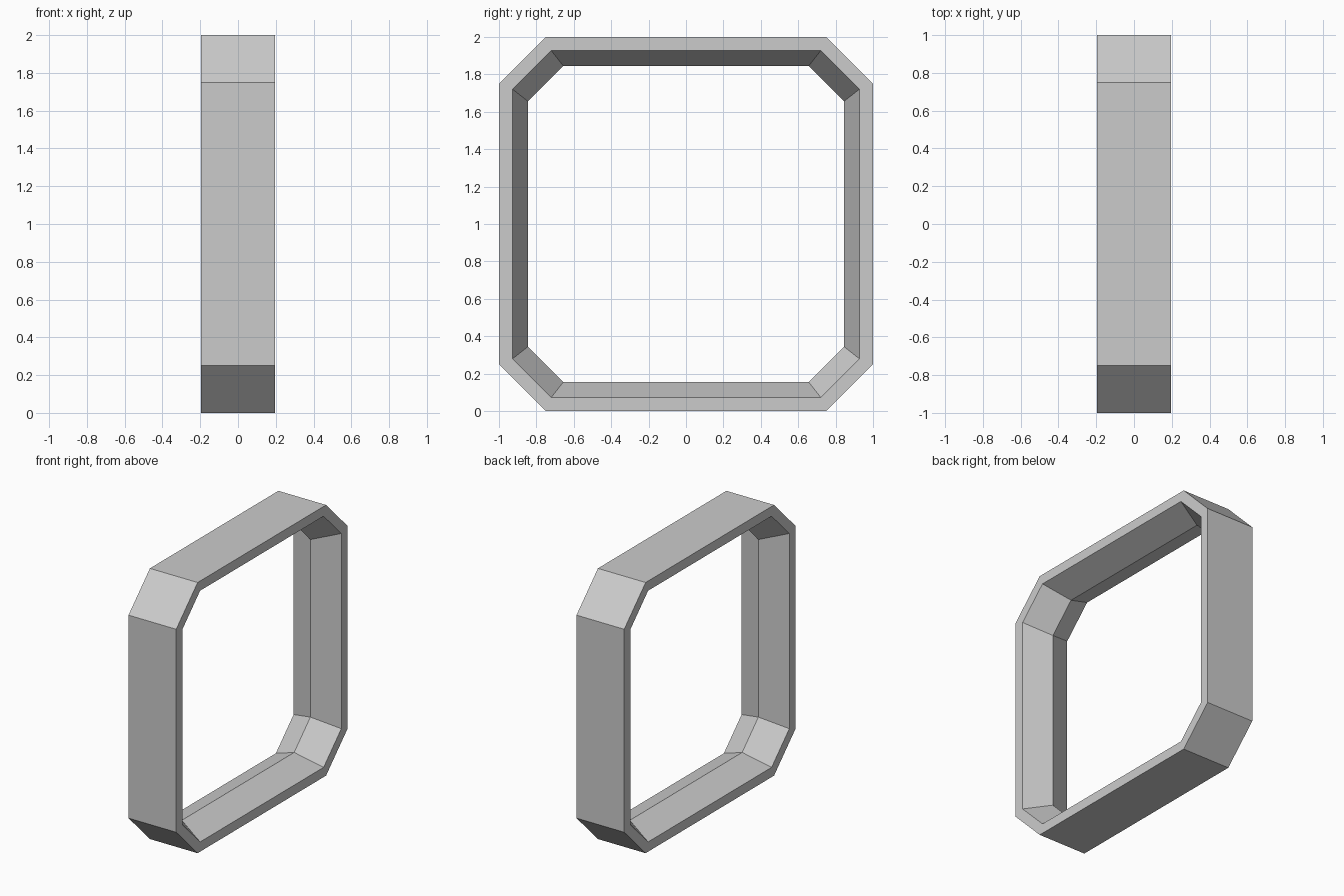
import bpy, bmesh

if "Cube" in bpy.data.objects:
    bpy.data.objects.remove(bpy.data.objects["Cube"])

HALF_WIDTH = 0.195


def octagon(flat, corner):
    """Chamfered square in the YZ plane, centred at z = 1."""
    pts = [(flat, -corner), (flat, corner), (corner, flat), (-corner, flat)]
    pts += [(-y, -z) for y, z in pts]
    return [(y, z + 1.0) for y, z in pts]


# Cross-section of the band: x, flat distance, corner distance
section = [
    (HALF_WIDTH, 1.0, 0.75),
    (HALF_WIDTH, 0.928, 0.721),
    (0.0, 0.845, 0.656),        # inner ridge
    (-HALF_WIDTH, 0.928, 0.721),
    (-HALF_WIDTH, 1.0, 0.75),
]

# Octagonal band with a ridged inner wall
bm = bmesh.new()
rings = [[bm.verts.new((x, y, z)) for y, z in octagon(f, c)] for x, f, c in section]
for k, ring in enumerate(rings):
    nxt = rings[(k + 1) % len(rings)]
    for i in range(8):
        j = (i + 1) % 8
        bm.faces.new((ring[i], ring[j], nxt[j], nxt[i]))
bmesh.ops.recalc_face_normals(bm, faces=bm.faces)

mesh = bpy.data.meshes.new("octagonal_frame")
bm.to_mesh(mesh)
bm.free()
bpy.context.collection.objects.link(bpy.data.objects.new("octagonal_frame", mesh))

+ + + + +

Task description:
Only the pictures are to be left out; all other material is to be output exactly.

Output of the exercise:
import bpy, bmesh

if "Cube" in bpy.data.objects:
    bpy.data.objects.remove(bpy.data.objects["Cube"])

HALF_WIDTH = 0.195


def octagon(flat, corner):
    """Chamfered square in the YZ plane, centred at z = 1."""
    pts = [(flat, -corner), (flat, corner), (corner, flat), (-corner, flat)]
    pts += [(-y, -z) for y, z in pts]
    return [(y, z + 1.0) for y, z in pts]


# Cross-section of the band: x, flat distance, corner distance
section = [
    (HALF_WIDTH, 1.0, 0.75),
    (HALF_WIDTH, 0.928, 0.721),
    (0.0, 0.845, 0.656),        # inner ridge
    (-HALF_WIDTH, 0.928, 0.721),
    (-HALF_WIDTH, 1.0, 0.75),
]

# Octagonal band with a ridged inner wall
bm = bmesh.new()
rings = [[bm.verts.new((x, y, z)) for y, z in octagon(f, c)] for x, f, c in section]
for k, ring in enumerate(rings):
    nxt = rings[(k + 1) % len(rings)]
    for i in range(8):
        j = (i + 1) % 8
        bm.faces.new((ring[i], ring[j], nxt[j], nxt[i]))
bmesh.ops.recalc_face_normals(bm, faces=bm.faces)

mesh = bpy.data.meshes.new("octagonal_frame")
bm.to_mesh(mesh)
bm.free()
bpy.context.collection.objects.link(bpy.data.objects.new("octagonal_frame", mesh))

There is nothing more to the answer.